### [TASK BRIEF]
Each record below should be returned exactly, with its pictures left out.

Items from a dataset

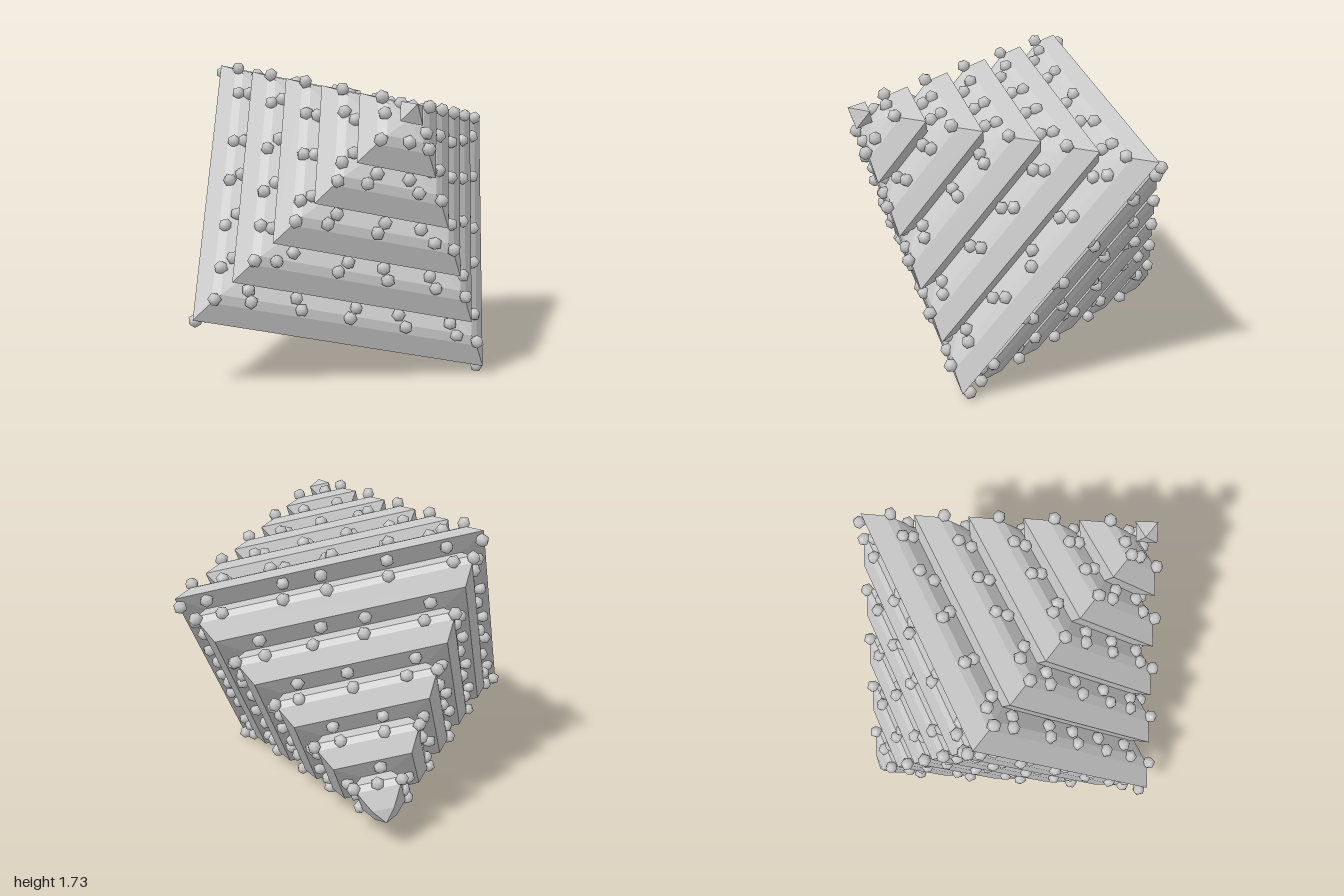
import * as THREE from 'three';
import { mergeGeometries } from 'three/addons/utils/BufferGeometryUtils.js';

const TIERS = 6;
const RIM = 1.178;       // corner radius of the widest rim
const STEP_R = 0.2185;   // inward step per tier
const STEP_H = 0.22;     // height step per tier

const stone = new THREE.MeshStandardMaterial({ color: 0xcccccc, flatShading: true });
const beadMaterial = new THREE.MeshStandardMaterial({ color: 0xcccccc });

// Saw-tooth running one way through both halves: [radius, height] offsets from a tier's rim
const FRONT = {
  name: 'frontPyramid',
  profile: [[0, 0], [-0.105, 0.095], [-0.165, 0.125], [-0.305, 0.143]],
  beadRows: [[-0.145, 0.125], [-0.225, 0.147]],
  ridgeBead: [-0.12, 0.125],
  tipHeight: 1.188,
  seed: 17,
};
const BACK = {
  name: 'backPyramid',
  profile: [[0, 0], [-0.185, 0.02], [-0.122, 0.082], [-0.132, 0.122]],
  beadRows: [[-0.07, 0.02], [-0.122, 0.095]],
  ridgeBead: [-0.115, 0.1],
  tipHeight: 1.155,
  seed: 91,
};

function seeded(seed) {
  return () => {
    seed = (seed * 16807) % 2147483647;
    return seed / 2147483647;
  };
}

const tierPoint = (tier, [dr, dh]) => new THREE.Vector2(
  Math.max(RIM - STEP_R * tier + dr, 0.001), STEP_H * tier + dh);

const corner = (k, r, h) => new THREE.Vector3(
  r * Math.sin(k * Math.PI / 2), h, r * Math.cos(k * Math.PI / 2));

// One square tier, from its rim up to the next rim
function makeTier(profile, tier) {
  const points = profile.map(offset => tierPoint(tier, offset));
  points.push(tierPoint(tier + 1, [0, 0]));
  const mesh = new THREE.Mesh(new THREE.LatheGeometry(points, 4), stone);
  mesh.name = `tier${tier + 1}`;
  return mesh;
}

function makeTip(height) {
  const points = [tierPoint(TIERS - 1, [0, 0]), new THREE.Vector2(0, height)];
  const mesh = new THREE.Mesh(new THREE.LatheGeometry(points, 4), stone);
  mesh.name = 'tip';
  return mesh;
}

// Smooth-shaded low-poly bead
function makeBead(position, random) {
  const bead = new THREE.IcosahedronGeometry(0.039, 0);
  bead.setAttribute('normal', bead.attributes.position.clone());
  bead.normalizeNormals();
  bead.rotateX(random() * 6.28).rotateY(random() * 6.28);
  return bead.translate(position.x, position.y, position.z);
}

// Two rows of beads along each side of every groove, one on each ridge
function makeBeads({ beadRows, ridgeBead, seed }) {
  const random = seeded(seed);
  const beads = [];
  for (let tier = 0; tier < TIERS - 1; tier++) {
    const count = TIERS - 1 - tier;
    const ridge = tierPoint(tier, ridgeBead);
    const rows = beadRows.map(offset => tierPoint(tier, offset)).filter(p => p.x > 0.1);
    for (let side = 0; side < 4; side++) {
      beads.push(makeBead(corner(side, ridge.x, ridge.y), random));
      for (const p of rows) {
        for (let i = 0; i < count; i++) {
          const t = (i + 0.5 + (random() - 0.5) * 0.35) / count;
          const spot = corner(side, p.x, p.y).lerp(corner(side + 1, p.x, p.y), t);
          beads.push(makeBead(spot, random));
        }
      }
    }
  }
  const mesh = new THREE.Mesh(mergeGeometries(beads), beadMaterial);
  mesh.name = 'grooveBeads';
  return mesh;
}

function makeHalf(spec) {
  const half = new THREE.Group();
  half.name = spec.name;
  for (let tier = 0; tier < TIERS - 1; tier++) half.add(makeTier(spec.profile, tier));
  half.add(makeTip(spec.tipHeight), makeBeads(spec));
  return half;
}

export function createModel() {
  const model = new THREE.Group();
  model.name = 'steppedOctahedron';

  const body = new THREE.Group();
  body.name = 'body';
  const back = makeHalf(BACK);
  back.rotation.x = Math.PI;
  body.add(makeHalf(FRONT), back);

  // Beads at the four corners of the widest rim
  const random = seeded(5);
  for (let k = 0; k < 4; k++) {
    const bead = new THREE.Mesh(makeBead(corner(k, 1.15, -0.045), random), beadMaterial);
    bead.name = `cornerBead${k + 1}`;
    body.add(bead);
  }

  // Tilt the pyramid axis onto the (1, 1, 1) diagonal
  const axis = new THREE.Vector3(1, 1, 1).normalize();
  const zDir = new THREE.Vector3(-1, -1, 2).normalize();
  const xDir = new THREE.Vector3().crossVectors(axis, zDir);
  body.quaternion.setFromRotationMatrix(new THREE.Matrix4().makeBasis(xDir, axis, zDir));
  body.position.y = 0.88;
  model.add(body);
  return model;
}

### [TASK ANSWER]
import * as THREE from 'three';
import { mergeGeometries } from 'three/addons/utils/BufferGeometryUtils.js';

const TIERS = 6;
const RIM = 1.178;       // corner radius of the widest rim
const STEP_R = 0.2185;   // inward step per tier
const STEP_H = 0.22;     // height step per tier

const stone = new THREE.MeshStandardMaterial({ color: 0xcccccc, flatShading: true });
const beadMaterial = new THREE.MeshStandardMaterial({ color: 0xcccccc });

// Saw-tooth running one way through both halves: [radius, height] offsets from a tier's rim
const FRONT = {
  name: 'frontPyramid',
  profile: [[0, 0], [-0.105, 0.095], [-0.165, 0.125], [-0.305, 0.143]],
  beadRows: [[-0.145, 0.125], [-0.225, 0.147]],
  ridgeBead: [-0.12, 0.125],
  tipHeight: 1.188,
  seed: 17,
};
const BACK = {
  name: 'backPyramid',
  profile: [[0, 0], [-0.185, 0.02], [-0.122, 0.082], [-0.132, 0.122]],
  beadRows: [[-0.07, 0.02], [-0.122, 0.095]],
  ridgeBead: [-0.115, 0.1],
  tipHeight: 1.155,
  seed: 91,
};

function seeded(seed) {
  return () => {
    seed = (seed * 16807) % 2147483647;
    return seed / 2147483647;
  };
}

const tierPoint = (tier, [dr, dh]) => new THREE.Vector2(
  Math.max(RIM - STEP_R * tier + dr, 0.001), STEP_H * tier + dh);

const corner = (k, r, h) => new THREE.Vector3(
  r * Math.sin(k * Math.PI / 2), h, r * Math.cos(k * Math.PI / 2));

// One square tier, from its rim up to the next rim
function makeTier(profile, tier) {
  const points = profile.map(offset => tierPoint(tier, offset));
  points.push(tierPoint(tier + 1, [0, 0]));
  const mesh = new THREE.Mesh(new THREE.LatheGeometry(points, 4), stone);
  mesh.name = `tier${tier + 1}`;
  return mesh;
}

function makeTip(height) {
  const points = [tierPoint(TIERS - 1, [0, 0]), new THREE.Vector2(0, height)];
  const mesh = new THREE.Mesh(new THREE.LatheGeometry(points, 4), stone);
  mesh.name = 'tip';
  return mesh;
}

// Smooth-shaded low-poly bead
function makeBead(position, random) {
  const bead = new THREE.IcosahedronGeometry(0.039, 0);
  bead.setAttribute('normal', bead.attributes.position.clone());
  bead.normalizeNormals();
  bead.rotateX(random() * 6.28).rotateY(random() * 6.28);
  return bead.translate(position.x, position.y, position.z);
}

// Two rows of beads along each side of every groove, one on each ridge
function makeBeads({ beadRows, ridgeBead, seed }) {
  const random = seeded(seed);
  const beads = [];
  for (let tier = 0; tier < TIERS - 1; tier++) {
    const count = TIERS - 1 - tier;
    const ridge = tierPoint(tier, ridgeBead);
    const rows = beadRows.map(offset => tierPoint(tier, offset)).filter(p => p.x > 0.1);
    for (let side = 0; side < 4; side++) {
      beads.push(makeBead(corner(side, ridge.x, ridge.y), random));
      for (const p of rows) {
        for (let i = 0; i < count; i++) {
          const t = (i + 0.5 + (random() - 0.5) * 0.35) / count;
          const spot = corner(side, p.x, p.y).lerp(corner(side + 1, p.x, p.y), t);
          beads.push(makeBead(spot, random));
        }
      }
    }
  }
  const mesh = new THREE.Mesh(mergeGeometries(beads), beadMaterial);
  mesh.name = 'grooveBeads';
  return mesh;
}

function makeHalf(spec) {
  const half = new THREE.Group();
  half.name = spec.name;
  for (let tier = 0; tier < TIERS - 1; tier++) half.add(makeTier(spec.profile, tier));
  half.add(makeTip(spec.tipHeight), makeBeads(spec));
  return half;
}

export function createModel() {
  const model = new THREE.Group();
  model.name = 'steppedOctahedron';

  const body = new THREE.Group();
  body.name = 'body';
  const back = makeHalf(BACK);
  back.rotation.x = Math.PI;
  body.add(makeHalf(FRONT), back);

  // Beads at the four corners of the widest rim
  const random = seeded(5);
  for (let k = 0; k < 4; k++) {
    const bead = new THREE.Mesh(makeBead(corner(k, 1.15, -0.045), random), beadMaterial);
    bead.name = `cornerBead${k + 1}`;
    body.add(bead);
  }

  // Tilt the pyramid axis onto the (1, 1, 1) diagonal
  const axis = new THREE.Vector3(1, 1, 1).normalize();
  const zDir = new THREE.Vector3(-1, -1, 2).normalize();
  const xDir = new THREE.Vector3().crossVectors(axis, zDir);
  body.quaternion.setFromRotationMatrix(new THREE.Matrix4().makeBasis(xDir, axis, zDir));
  body.position.y = 0.88;
  model.add(body);
  return model;
}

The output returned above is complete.